BMW Hard Starting When Warm – Engine Temperature Sensor
This answer is applicable for many BMWs in addition to the one listed below.
I have a 1998 528i touring with 115,000 miles that starts fine when cold, but starts hard (cranks about 2-3 seconds) when hot. If I start it in the morning it starts immediately. When at operating temp (after driving to work), if I turn it off and then try to restart, it will start right up. However, if I let it sit 30 minutes to a couple of hours, it takes some cranking to fire up (will sometimes kick when cranking but takes much longer than is normal). Problably been this way for 3 or 4 months. When it does start, there a fuel smell in the exhaust like it’s running rich …. only on start up. When it’s running, it runs fine; smooth, good idle, good power. No lights lit on dash (Check engine, etc). Spark plugs and all coils (from you guys) were replaced about six months ago. Air filter is a K&N drop-in filter and is clean. Everything else is stock. Fuel filter is about a year old. O2 sensors were replaced and Mass Air Flow sensor was cleaned three weeks ago. I replaced a couple of cracked air hoses around the intake and idle control valve. I’m all out of ideas. Any help would be greatly appreciated.
The symptoms that you’ve described would be consistent with a faulty engine temperature sensor. All BMW models with electronic fuel injection (L-Jetronic, Motronic and all late model applications) use a temperature sensor that monitors the engine coolant temperature and reports back to the ECU (Engine Control unit). In this case, the net effect is that the sensor is “cooling down” too quickly and causing the engine management system to richen the fuel mixture (because it thinks the engine is colder than it is) which floods the engine. The short shut down periods are OK, as the sensor has not started to detect a slight drop in engine temperature yet. However the mid-length shut down periods allow the sensor to start to detect that the engine temp is decreasing and the faulty sensor changes its resistance too quickly …. showing a signal to the ECU that is incorrect. Finally, the longer periods, allow the engine to actually cool down to the point where it can handle the sensor’s resistance change (and corresponding ECU mapping),
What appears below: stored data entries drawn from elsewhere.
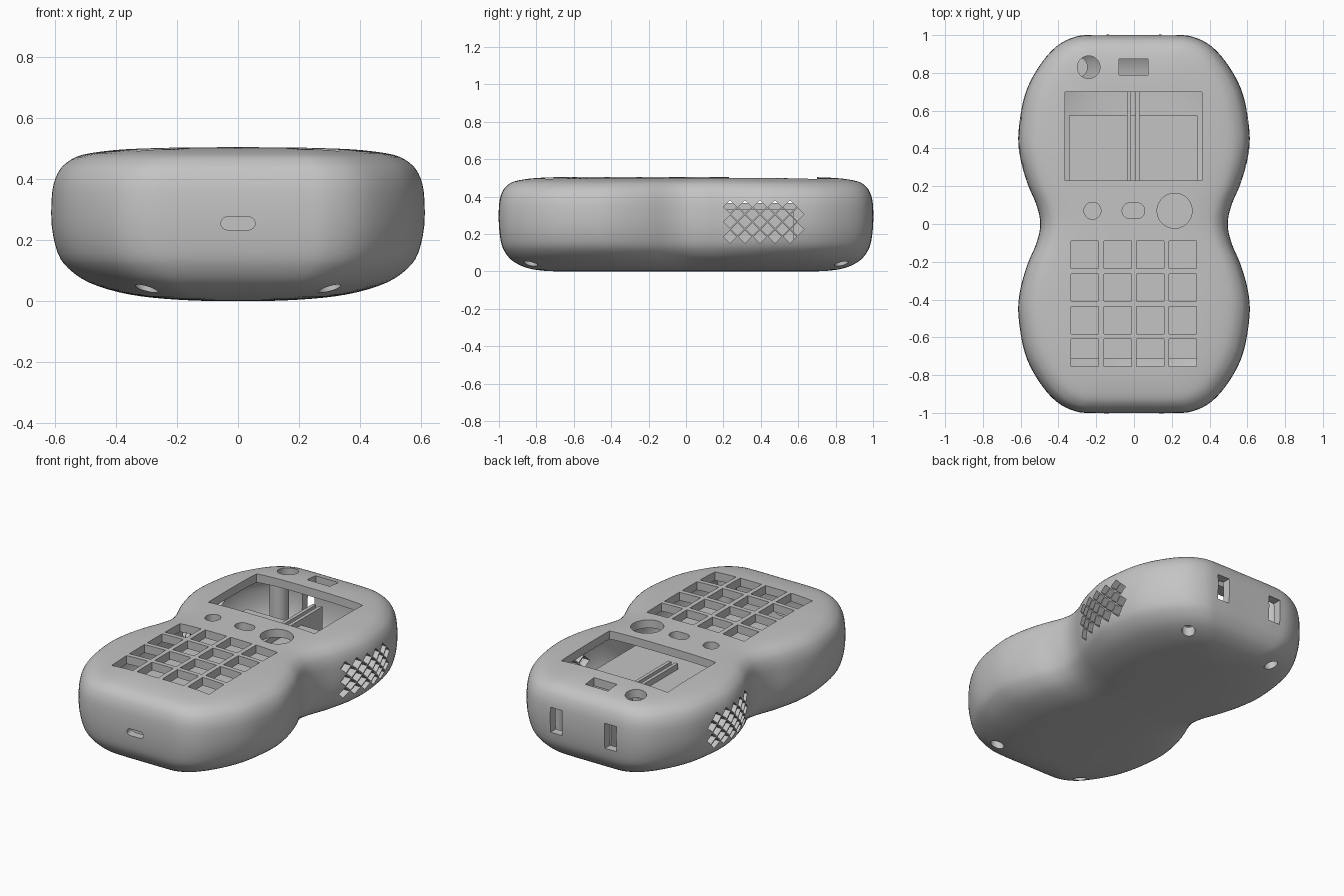
import bpy, bmesh, math
from mathutils import Vector

if "Cube" in bpy.data.objects:
    bpy.data.objects.remove(bpy.data.objects["Cube"])

grey = bpy.data.materials.new("matte_grey")
grey.use_nodes = True
grey.diffuse_color = (0.55, 0.55, 0.55, 1)
grey.node_tree.nodes["Principled BSDF"].inputs["Base Color"].default_value = (0.55, 0.55, 0.55, 1)


def smooth(pts, steps, closed):
    """Catmull-Rom curve through 2D points."""
    n, out = len(pts), []
    get = (lambda i: Vector(pts[i % n])) if closed else (lambda i: Vector(pts[max(0, min(n - 1, i))]))
    for i in range(n if closed else n - 1):
        a, b, c, d = (get(i + k) for k in (-1, 0, 1, 2))
        for s in range(steps):
            t = s / steps
            out.append(0.5 * (2 * b + (c - a) * t + (2 * a - 5 * b + 4 * c - d) * t**2
                              + (3 * b - a - 3 * c + d) * t**3))
    return out if closed else out + [get(n - 1)]


def make_object(name, bm):
    bmesh.ops.recalc_face_normals(bm, faces=bm.faces)
    mesh = bpy.data.meshes.new(name)
    bm.to_mesh(mesh)
    bm.free()
    mesh.materials.append(grey)
    ob = bpy.data.objects.new(name, mesh)
    bpy.context.collection.objects.link(ob)
    return ob


# Waisted outline, one quarter mirrored to four
quarter = [(0, 1), (0.2, 1), (0.31, 0.99), (0.415, 0.935), (0.51, 0.82), (0.577, 0.68),
           (0.61, 0.49), (0.603, 0.36), (0.565, 0.22), (0.515, 0.1), (0.495, 0)]
half = quarter + [(x, -y) for x, y in quarter[-2::-1]]
outline = smooth(half + [(-x, y) for x, y in half[-2:0:-1]], 4, True)

# Edge rounding as (inset, height)
rounding = smooth([(0.56, 0), (0.46, 0.002), (0.33, 0.011), (0.22, 0.029), (0.12, 0.062),
                   (0.055, 0.107), (0.02, 0.158), (0, 0.25), (0.002, 0.36), (0.02, 0.42),
                   (0.05, 0.455), (0.1, 0.48), (0.2, 0.495), (0.3, 0.501),
                   (0.42, 0.504), (0.55, 0.505)], 3, False)


def loft(name, wall):
    """Body solid, shrunk on every side by the wall thickness."""
    bm = bmesh.new()
    rings = []
    for inset, z in rounding:
        # The ends are rounded more tightly than the sides, most of all underneath
        sx, sy = 1 - inset / 0.61, 1 - inset * (0.55 if z < 0.25 else 0.8)
        sx, sy = sx * (1 - wall / 0.61), sy * (1 - wall)
        height = wall + z * (1 - 2 * wall / 0.505)
        rings.append([bm.verts.new((p.x * sx, p.y * sy, height)) for p in outline])
    for low, high in zip(rings, rings[1:]):
        for i in range(len(low)):
            j = (i + 1) % len(low)
            bm.faces.new((low[i], low[j], high[j], high[i]))
    bm.faces.new(rings[0])
    bm.faces.new(rings[-1])
    return make_object(name, bm)


def prism(bm, pts, axis, lo, hi):
    """Extrude a 2D shape along x, y or z."""
    place = {"x": lambda u, v, w: (w, u, v), "y": lambda u, v, w: (u, w, v),
             "z": lambda u, v, w: (u, v, w)}[axis]
    ends = [[bm.verts.new(place(u, v, w)) for u, v in pts] for w in (lo, hi)]
    bm.faces.new(ends[0])
    bm.faces.new(ends[1])
    for i in range(len(pts)):
        j = (i + 1) % len(pts)
        bm.faces.new((ends[0][i], ends[0][j], ends[1][j], ends[1][i]))


def rect(u, v, w, h):
    return [(u + a * w / 2, v + b * h / 2) for a, b in ((-1, -1), (1, -1), (1, 1), (-1, 1))]


def diamond(u, v, r):
    return [(u - r, v), (u, v - r), (u + r, v), (u, v + r)]


def pill(u, v, r, stretch=0.0, n=32):
    angles = [2 * math.pi * (i + 0.5) / n for i in range(n)]
    return [(u + r * math.cos(a) + math.copysign(stretch, math.cos(a)), v + r * math.sin(a))
            for a in angles]


def cut(target, cutter):
    cutter.hide_render = True
    mod = target.modifiers.new("cut", "BOOLEAN")
    mod.operation = "DIFFERENCE"
    mod.solver = "EXACT"
    mod.object = cutter
    bpy.context.view_layer.objects.active = target
    bpy.ops.object.modifier_apply(modifier=mod.name)
    bpy.data.objects.remove(cutter)


# Hollow case
case = loft("case", 0)
cut(case, loft("cavity", 0.05))

# Openings in the top: screen, keys, buttons, switch
bm = bmesh.new()
top = ("z", 0.37, 0.6)
prism(bm, rect(-0.002, 0.465, 0.725, 0.47), *top)
for col in range(4):
    for row in range(4):
        prism(bm, rect(-0.26 + 0.173 * col, -0.163 - 0.173 * row, 0.145, 0.145), *top)
prism(bm, pill(-0.22, 0.07, 0.045), *top)
prism(bm, pill(-0.003, 0.07, 0.042, 0.018), *top)
prism(bm, pill(0.215, 0.07, 0.093), *top)
prism(bm, pill(-0.24, 0.83, 0.06), *top)
prism(bm, rect(-0.003, 0.83, 0.155, 0.085), *top)

# Front port and rear slots
prism(bm, pill(0, 0.255, 0.021, 0.035), "y", -1.1, -0.88)
for x in (-0.185, 0.185):
    prism(bm, rect(x, 0.28, 0.08, 0.155), "y", 0.88, 1.1)

# Diamond vents on both sides
for lo, hi in ((0.4, 0.8), (-0.8, -0.4)):
    for row in range(5):
        for col in range(5):
            y, z = 0.235 + 0.08 * col + 0.04 * (row % 2), 0.185 + 0.04 * row
            prism(bm, diamond(y, z, 0.035), "x", lo, hi)

# Screw holes underneath
corners = [(x, y) for x in (-0.3, 0.3) for y in (-0.83, 0.83)]
for x, y in corners:
    prism(bm, pill(x, y, 0.037), "z", -0.1, 0.11)
cut(case, make_object("openings", bm))

bpy.ops.object.select_all(action="DESELECT")
case.select_set(True)
bpy.context.view_layer.objects.active = case
bpy.ops.object.shade_smooth_by_angle(angle=math.radians(30))

# Screw posts inside the corners
bm = bmesh.new()
for x, y in corners:
    prism(bm, pill(x, y, 0.055), "z", 0.1, 0.44)
make_object("screw_posts", bm)

# Battery block filling the middle of the case
bm = bmesh.new()
prism(bm, rect(-0.004, -0.068, 0.682, 1.286), "z", 0.06, 0.33)
make_object("battery_block", bm)

# Pair of rails under the screen
bm = bmesh.new()
for x in (-0.026, 0.018):
    prism(bm, rect(x, 0.455, 0.021, 0.65), "z", 0.05, 0.365)
make_object("screen_rails", bm)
Of course, the above points are made without any actual diagnostics, but this would be a common issue that seems to line up with your symptoms.
The Bentley repair manual covers the engine temperature sensor replacement. Basically, you just remove the harness plug , unscrew the sensor and screw in the new one. Note that the sensor is installed into an area where it is exposed to the engine coolant, so you will lose a small amount of coolant during the interchange. Most sensors are relatively easy to access. Again, the Bentley repair manual covers the location. On your 98 528i, the sensor is mounted in the cylinder head, on the intake side, below the intake manifold runners for cylinders #1 & #2. Some other models have the sensor mounted in the thermostat housing or (on V8s) in the water crossover pipe at the rear of the cylinder heads. Additionally, there are some other less common applications.